By George Kleban
You’ve been dating for quite a long time now number of months and can’t seem have enough of each other. You feel utterly comfortable with each other and feel like the two of you are a match made in heaven. Communication has in no way been an issue and have your long-term goals aligned. Amazingly, you discover your self pondering critically for the very first time in your life that this is the person you want to spend the rest of your life life with. Time passes and you also grow even nearer. The dialogue of marriage is introduced up and happily, a wedding date is set into date. Now what? Is it right to ask your best friend your premarital questions or your mother? Will entering a relationship counseling before the huge day be a solution or will it result in a rift in your seemingly perfect connection? Take a breather and read on.
First of all, no relationship is perfect and if you think yours is then you need to expedite the marriage counseling to broach topics that sometimes couples shy away from. Topics such as having children, spending money, your individual families, your friends, your employment, your living arrangements, religion, political views and more. It’s okay if you have a strong opinion one way or another on one or more topics. The important thing to look for is that you both listen to each other’s opinion and see if you can find some sort of common ground to meet on.

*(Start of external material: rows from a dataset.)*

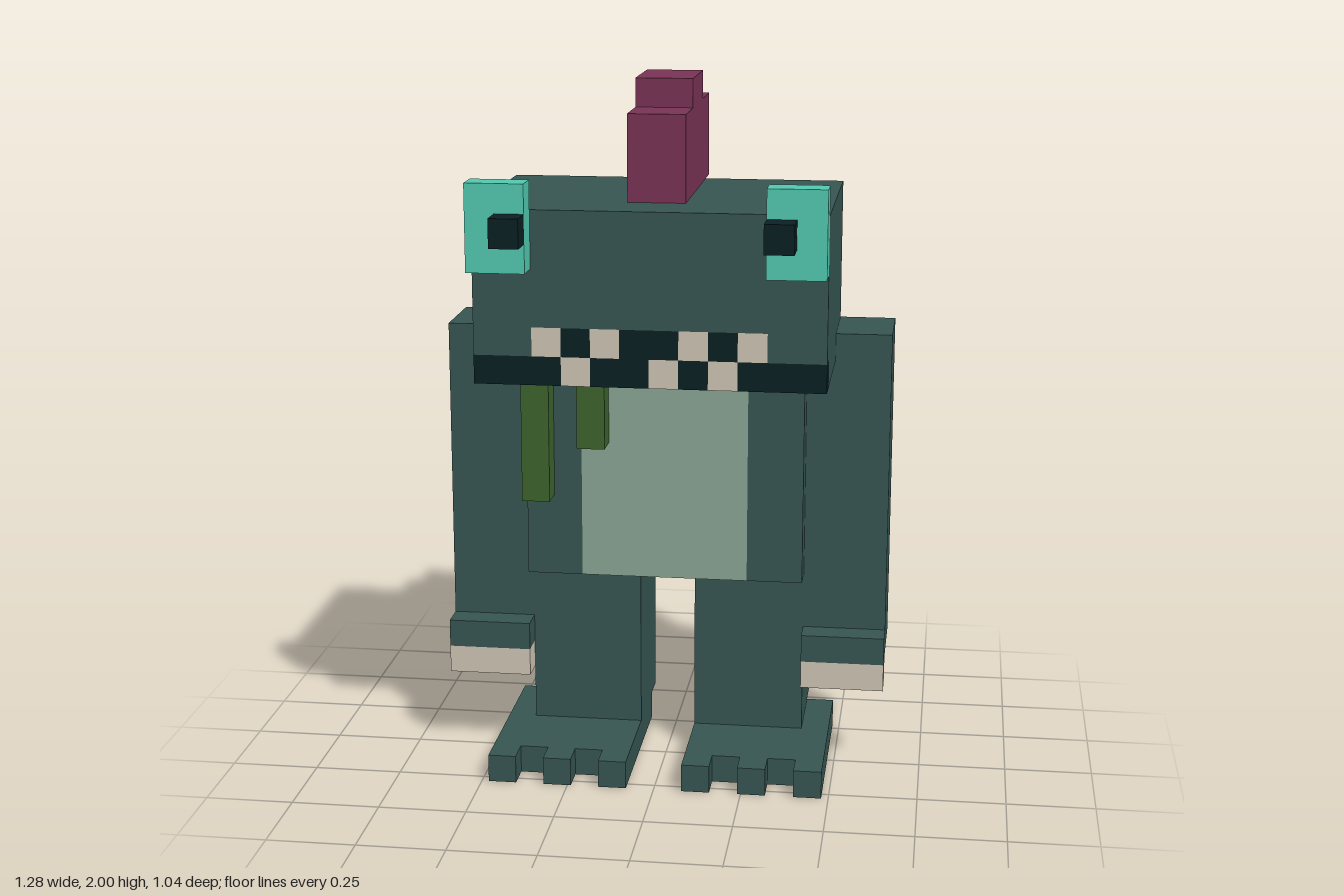
import * as THREE from 'three';

const material = (name, color) => {
  const m = new THREE.MeshStandardMaterial({ color });
  m.name = name;
  return m;
};

export function createModel() {
  const root = new THREE.Group();
  root.name = 'blockMonster';

  const skin = material('swampGreen', 0x365552);
  const belly = material('paleGreen', 0x8aa593);
  const aqua = material('aqua', 0x52c9b0);
  const crest = material('plum', 0x7a3355);
  const bone = material('bone', 0xcdc4b4);
  const vine = material('mossGreen', 0x3c642c);
  const dark = material('nearBlack', 0x0b2023);

  const group = (name) => {
    const g = new THREE.Group();
    g.name = name;
    root.add(g);
    return g;
  };

  // Box given by its two opposite corners
  const box = (parent, name, mat, [x0, x1], [y0, y1], [z0, z1]) => {
    const mesh = new THREE.Mesh(new THREE.BoxGeometry(x1 - x0, y1 - y0, z1 - z0), mat);
    mesh.position.set((x0 + x1) / 2, (y0 + y1) / 2, (z0 + z1) / 2);
    mesh.name = name;
    parent.add(mesh);
  };
  // Same box on either side of the body
  const side = (s, [a, b]) => (s > 0 ? [a, b] : [-b, -a]);

  // Torso with an inset belly panel
  const torso = group('torso');
  box(torso, 'back', skin, [-0.4, 0.4], [0.56, 1.36], [-0.44, -0.04]);
  box(torso, 'bellyPanel', belly, [-0.24, 0.24], [0.56, 1.2], [-0.04, 0.04]);

  // Head, with the front layer left open for the mouth
  const head = group('head');
  box(head, 'skull', skin, [-0.48, 0.48], [1.2, 1.68], [-0.28, 0.28]);
  box(head, 'brow', skin, [-0.48, 0.48], [1.36, 1.68], [0.28, 0.36]);

  // Mouth rows: runs of dark gum (d) and teeth (t), one letter per block
  const mouth = group('mouth');
  const rows = [
    { cells: 'dddtddtdtddd', y: 1.2, x: -0.48 },
    { cells: 'tdtddtdt', y: 1.28, x: -0.32 },
  ];
  for (const { cells, y, x } of rows) {
    [...cells].forEach((c, i) => {
      const left = x + i * 0.08;
      box(mouth, c === 't' ? 'tooth' : 'gum', c === 't' ? bone : dark,
        [left, left + 0.08], [y, y + 0.08], [0.28, 0.36]);
    });
  }

  // Crest on top of the head
  const crestGroup = group('crest');
  box(crestGroup, 'crestBase', crest, [-0.08, 0.08], [1.68, 1.92], [-0.36, 0.2]);
  box(crestGroup, 'crestTop', crest, [-0.08, 0.08], [1.92, 2], [-0.2, 0.04]);

  for (const s of [1, -1]) {
    const label = s > 0 ? 'left' : 'right';
    box(torso, label + 'ChestSide', skin, side(s, [0.24, 0.4]), [0.56, 1.2], [-0.04, 0.04]);
    box(head, label + 'Cheek', skin, side(s, [0.32, 0.48]), [1.28, 1.36], [0.28, 0.36]);

    // Eye plate and pupil
    const eye = group(label + 'Eye');
    box(eye, 'eyeball', aqua, side(s, [0.32, 0.48]), [1.52, 1.76], [0.36, 0.44]);
    box(eye, 'pupil', dark, side(s, [0.32, 0.4]), [1.6, 1.68], [0.44, 0.52]);

    // Arm, knuckles and claws
    const arm = group(label + 'Arm');
    box(arm, 'arm', skin, side(s, [0.4, 0.64]), [0.32, 1.28], [-0.28, -0.04]);
    box(arm, 'hand', skin, side(s, [0.4, 0.64]), [0.32, 0.4], [-0.04, 0.04]);
    box(arm, 'claws', bone, side(s, [0.4, 0.64]), [0.24, 0.32], [-0.04, 0.04]);

    // Leg, foot and three toes
    const leg = group(label + 'Leg');
    box(leg, 'leg', skin, side(s, [0.08, 0.4]), [0.08, 0.56], [-0.36, -0.04]);
    box(leg, 'foot', skin, side(s, [0.08, 0.48]), [0, 0.08], [-0.28, 0.2]);
    for (const x of [0.08, 0.24, 0.4]) {
      box(leg, 'toe', skin, side(s, [x, x + 0.08]), [0, 0.08], [0.2, 0.28]);
    }
  }

  // Weeds hanging from the chin and down the back
  const weeds = group('weeds');
  box(weeds, 'longChinWeed', vine, [-0.4, -0.32], [0.8, 1.2], [0.04, 0.12]);
  box(weeds, 'shortChinWeed', vine, [-0.24, -0.16], [0.96, 1.2], [0.04, 0.12]);
  box(weeds, 'backWeed', vine, [0.24, 0.4], [0.88, 1.36], [-0.52, -0.44]);
  box(weeds, 'backWeedTip', vine, [0.24, 0.32], [0.64, 0.88], [-0.52, -0.44]);

  // Ring of warts on the back
  const warts = group('warts');
  for (const [x, y] of [[0.16, 1.04], [0, 1.2], [-0.24, 1.2], [-0.08, 0.88], [-0.32, 0.96]]) {
    box(warts, 'wart', aqua, [x, x + 0.08], [y, y + 0.08], [-0.52, -0.44]);
  }

  return root;
}
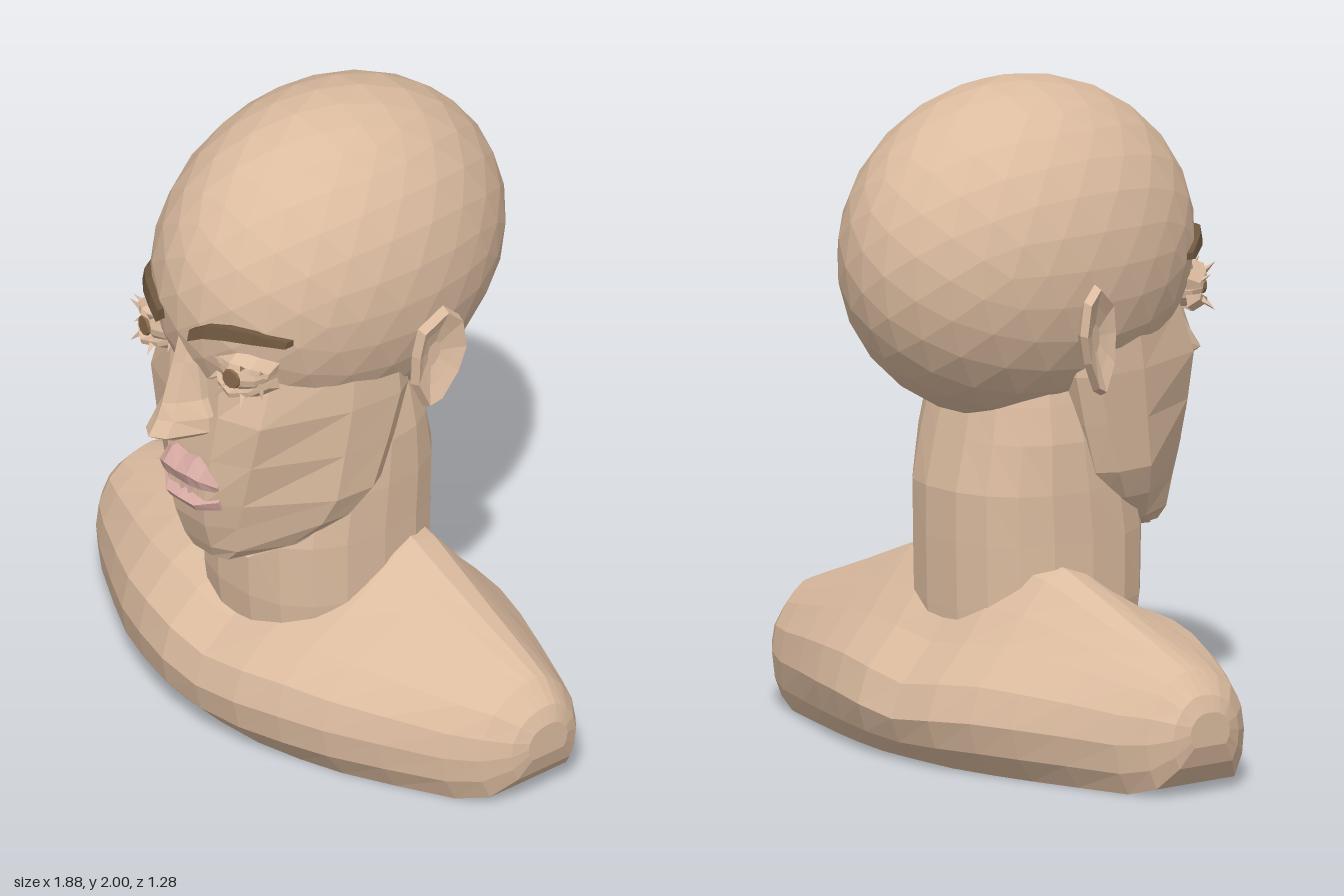
import * as THREE from 'three';

const mat = (name, color) => Object.assign(new THREE.MeshStandardMaterial({ color }), { name });

// Give a geometry hard facets
function facet(g) {
  const f = g.index ? g.toNonIndexed() : g;
  f.computeVertexNormals();
  return f;
}

// Closed skin through rings of [x, y, z] points, capped at both ends, always facing outward
function loft(rings) {
  const n = rings[0].length, pos = rings.flat(2), idx = [];
  const centre = r => [0, 1, 2].map(k => r.reduce((s, p) => s + p[k], 0) / n);
  pos.push(...centre(rings[0]), ...centre(rings.at(-1)));
  const c0 = rings.length * n, c1 = c0 + 1, last = (rings.length - 1) * n;
  for (let i = 0; i < n; i++) {
    const j = (i + 1) % n;
    for (let r = 0; r < last; r += n) idx.push(r + i, r + j, r + n + j, r + i, r + n + j, r + n + i);
    idx.push(c0, j, i, c1, last + i, last + j);
  }
  const v = i => new THREE.Vector3(...pos.slice(i * 3, i * 3 + 3));
  const origin = v(c0);
  let volume = 0;
  for (let t = 0; t < idx.length; t += 3) {
    const [a, b, c] = [0, 1, 2].map(k => v(idx[t + k]).sub(origin));
    volume += a.dot(b.cross(c));
  }
  if (volume < 0) idx.reverse();
  const g = new THREE.BufferGeometry();
  g.setAttribute('position', new THREE.Float32BufferAttribute(pos, 3));
  g.setIndex(idx);
  return facet(g);
}

const SKULL = { y: 1.49, z: -0.055, rx: 0.42, ry: 0.51, rz: 0.59 };
const skullZ = (x, y) => SKULL.z + SKULL.rz *
  Math.sqrt(Math.max(0, 1 - (x / SKULL.rx) ** 2 - ((y - SKULL.y) / SKULL.ry) ** 2));

export function createModel() {
  const model = new THREE.Group();
  model.name = 'bust';
  const skin = mat('skin', 0xdcbca0), lip = mat('lip', 0xd6a9a2);
  const brow = mat('brow', 0x6e573f), iris = mat('iris', 0x8a6a4c);
  const add = (name, geometry, material = skin, parent = model) => {
    const m = new THREE.Mesh(geometry, material);
    m.name = name;
    parent.add(m);
    return m;
  };

  // Skull
  const skull = new THREE.IcosahedronGeometry(1, 4);
  skull.scale(SKULL.rx, SKULL.ry, SKULL.rz).translate(0, SKULL.y, SKULL.z);
  add('skull', facet(skull));

  // Face and jaw: [y, half width, back z, front corner x, corner z, middle z]
  add('faceAndJaw', loft([
    [1.30, 0.35, -0.08, 0.24, 0.37, 0.46], [1.15, 0.355, -0.09, 0.245, 0.42, 0.47],
    [1.00, 0.345, -0.05, 0.21, 0.425, 0.485], [0.85, 0.335, 0.0, 0.17, 0.425, 0.495],
    [0.76, 0.295, 0.06, 0.145, 0.42, 0.48], [0.67, 0.21, 0.19, 0.13, 0.41, 0.45],
    [0.625, 0.12, 0.30, 0.09, 0.41, 0.43],
  ].map(([y, w, zb, xf, zc, zf]) => {
    const half = [[w * 0.9, zb], [w, zb + 0.06], [w * 0.97, zb * 0.45 + zc * 0.45], [xf, zc], [xf * 0.45, zf]];
    return [...half.map(([x, z]) => [x, y, z]), ...half.reverse().map(([x, z]) => [-x, y, z])];
  })));

  // Neck: [y, half width, front z, back z]
  add('neck', loft([
    [0.25, 0.29, 0.29, -0.33], [0.45, 0.305, 0.315, -0.34], [0.65, 0.305, 0.32, -0.345],
    [0.80, 0.305, 0.29, -0.345], [0.95, 0.30, 0.22, -0.31], [1.06, 0.28, 0.18, -0.285], [1.2, 0.25, 0.15, -0.25],
  ].map(([y, w, zf, zb]) => Array.from({ length: 18 }, (_, i) => {
    const a = i / 18 * Math.PI * 2, c = Math.cos(a), s = Math.sin(a);
    return [w * Math.sign(c) * Math.abs(c) ** 0.85, y, (zf + zb) / 2 + (zf - zb) / 2 * Math.sign(s) * Math.abs(s) ** 0.85];
  }))));

  // Shoulders: [x, front z, back z, base y, ridge y], mirrored across the middle
  const halfBody = [
    [0, 0.46, -0.53, 0, 0.62], [0.16, 0.45, -0.525, 0, 0.61], [0.31, 0.41, -0.49, 0, 0.58],
    [0.45, 0.355, -0.445, 0, 0.525], [0.6, 0.27, -0.385, 0, 0.465], [0.77, 0.165, -0.315, 0, 0.40],
    [0.86, 0.10, -0.27, 0.025, 0.365], [0.92, 0.03, -0.22, 0.09, 0.30], [0.94, -0.02, -0.17, 0.15, 0.25],
  ];
  // Section: [depth from back to front, height by the neck, height by the arm]
  const section = [[0.9, 0, 0], [0.98, 0.13, 0.2], [1, 0.27, 0.42], [0.97, 0.42, 0.63], [0.86, 0.55, 0.84], [0.72, 0.64, 0.95],
    [0.6, 0.78, 0.99], [0.5, 0.93, 1], [0.41, 1, 1], [0.32, 0.95, 0.98], [0.23, 0.74, 0.92],
    [0.15, 0.56, 0.84], [0.04, 0.38, 0.65], [0, 0.22, 0.42], [0.03, 0.1, 0.18], [0.1, 0, 0]];
  const body = [...halfBody.slice(1).reverse().map(([x, ...r]) => [-x, ...r]), ...halfBody];
  add('shoulders', loft(body.map(([x, zf, zb, y0, h]) => section.map(([u, f, g]) =>
    [x, y0 + (h - y0) * THREE.MathUtils.lerp(f, g, Math.abs(x) / 0.94), zb + (zf - zb) * u]))));

  // Nose: [y, half width, ridge z]
  add('nose', loft([
    [1.44, 0.035, 0.515], [1.32, 0.045, 0.55], [1.2, 0.065, 0.59], [1.15, 0.095, 0.61],
    [1.105, 0.1, 0.642], [1.085, 0.075, 0.61], [1.05, 0.02, 0.545],
  ].map(([y, w, z]) => [[-w, 0.42], [-w, 0.49], [-w * 0.45, z - 0.03], [0, z], [w * 0.45, z - 0.03], [w, 0.49], [w, 0.42]]
    .map(([x, d]) => [x, y, d]))));

  // Lips: [x, top y, bottom y, front z]
  const lipLoft = half => loft([...half.slice(1).reverse().map(([x, ...r]) => [-x, ...r]), ...half]
    .map(([x, t, b, z]) => [[x, t, 0.44], [x, t, z - 0.035], [x, (t + b) / 2, z], [x, b, z - 0.015], [x, b, 0.44]]));
  add('upperLip', lipLoft([[0, 0.985, 0.91, 0.54], [0.05, 0.995, 0.91, 0.54], [0.085, 0.975, 0.905, 0.525], [0.12, 0.94, 0.89, 0.48]]), lip);
  add('lowerLip', lipLoft([[0, 0.868, 0.825, 0.525], [0.06, 0.868, 0.82, 0.52], [0.12, 0.895, 0.83, 0.475]]), lip);

  // Ridges between the lips
  for (let i = 0; i < 6; i++) {
    const ridge = new THREE.CylinderGeometry(0.017, 0.012, 0.06, 4);
    ridge.translate((i - 2.5) * 0.033, 0.89, 0.495 - Math.abs(i - 2.5) * 0.008);
    add('mouthRidge', facet(ridge), lip);
  }

  for (const s of [1, -1]) {
    const side = s > 0 ? 'left' : 'right';

    // Ear: outline in [z, y], rings run from the back over the rim into the hollow
    const outline = [[-0.07, 1.11], [-0.03, 1.2], [-0.03, 1.3], [-0.045, 1.39], [-0.12, 1.455], [-0.17, 1.41],
      [-0.185, 1.31], [-0.16, 1.22], [-0.11, 1.13]];
    add(side + 'Ear', loft([[0.65, -0.05], [1, -0.012], [0.92, 0.018], [0.6, 0], [0.25, -0.015]].map(([k, out]) =>
      outline.map(([z, y]) => {
        const dz = (z + 0.1) * k, dy = (y - 1.29) * k;
        return [s * (0.437 + out - dz * 0.3 + dy * 0.05), 1.29 + dy, -0.1 + dz];
      }))));

    // Eyebrow: [x, y, half thickness]
    add(side + 'Brow', loft([[0.07, 1.45, 0.018], [0.12, 1.478, 0.02], [0.18, 1.487, 0.02],
      [0.24, 1.478, 0.017], [0.305, 1.452, 0.01]].map(([x, y, h]) => {
      const z = skullZ(x, y);
      return [[s * x, y + h, z - 0.05], [s * x, y + h, z + 0.02], [s * x, y - h, z + 0.028], [s * x, y - h, z - 0.05]];
    })), brow);

    // Eyeball and iris
    const eye = new THREE.Group();
    eye.name = side + 'Eye';
    eye.position.set(s * 0.18, 1.335, 0.42);
    eye.rotation.y = s * 0.2;
    model.add(eye);
    const ball = new THREE.SphereGeometry(0.07, 10, 8);
    add('eyeball', facet(ball.scale(1.15, 0.85, 1)), skin, eye);
    const disc = new THREE.CylinderGeometry(0.03, 0.032, 0.008, 10);
    add('iris', facet(disc.rotateX(Math.PI / 2).translate(0, 0, 0.071)), iris, eye);

    // Eyelids and lashes
    for (const v of [1, -1]) {
      const arc = [-1, -0.6, 0, 0.6, 1].map(t => [t * 0.095, v * (0.008 + 0.036 * (1 - t * t)), 0.085 - 0.065 * t * t]);
      add(v > 0 ? 'upperLid' : 'lowerLid', loft(arc.map(([x, y, z]) =>
        [[x, y, z - 0.05], [x, y, z], [x * 1.03, y + v * 0.016, z - 0.005], [x * 1.08, y + v * 0.035, z - 0.05]])), skin, eye);
      for (const t of [-0.85, -0.4, 0.4, 0.85]) {
        const dir = new THREE.Vector3(t * 0.9, v * 0.7, 0.7).normalize();
        const lash = add('lash', facet(new THREE.ConeGeometry(0.013, 0.05, 3)), skin, eye);
        lash.quaternion.setFromUnitVectors(new THREE.Vector3(0, 1, 0), dir);
        lash.position.set(t * 0.09, v * (0.016 + 0.036 * (1 - t * t)), 0.075 - 0.065 * t * t).addScaledVector(dir, 0.015);
      }
    }
  }
  return model;
}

For example, let’s say you want three children and your partner wants one but isn’t sure about more than that. They grew up in a large family and struggled to get everything they had and don’t want that way of life for any children they may bring into the world. Are you willing to compromise on this and say that perhaps one or two children would be fine or is this non-negotiable? Make a list of other premarital questions you might have and determine which ones could be deal breakers. It’s important that you are honest with yourself and with your partner. Talking about these topics is the start of building a solid foundation for your relationship.
Many couples, especially those who do not live together first, go into marriage thinking it will be just like a fairy tale and are devastated when their prince or princess starts acting human. Marriage is not a story, it is hard work. It takes two people who are willing in the very beginning of their relationship to commit to a partnership in good times and in tough times. It takes maturity, when often one of you is not mature enough. It takes patience, when one of you may have a bad temper and no patience. Most of all it takes a lot of love and compromise.
Toss aside any ideas of perfectionism you may be expecting in your partner and add a healthy dose of humor to your relationship. Start and end the day with a conversation and touching, even if it is just a light kiss on the forehead. Keep in contact during the day if possible and talk, talk, talk. Communication, love, commitment and respect are the bricks in the foundation of the best relationships. Promise yourself and your partner that you will always work on keeping that foundation intact and enjoy a nice, long, healthy marriage.
Weddings are a vow for a lifetime of togetherness. Don’t decide on it in an impulse, take Premarital Counseling, it might just be the key to the life you wish for with your loved one.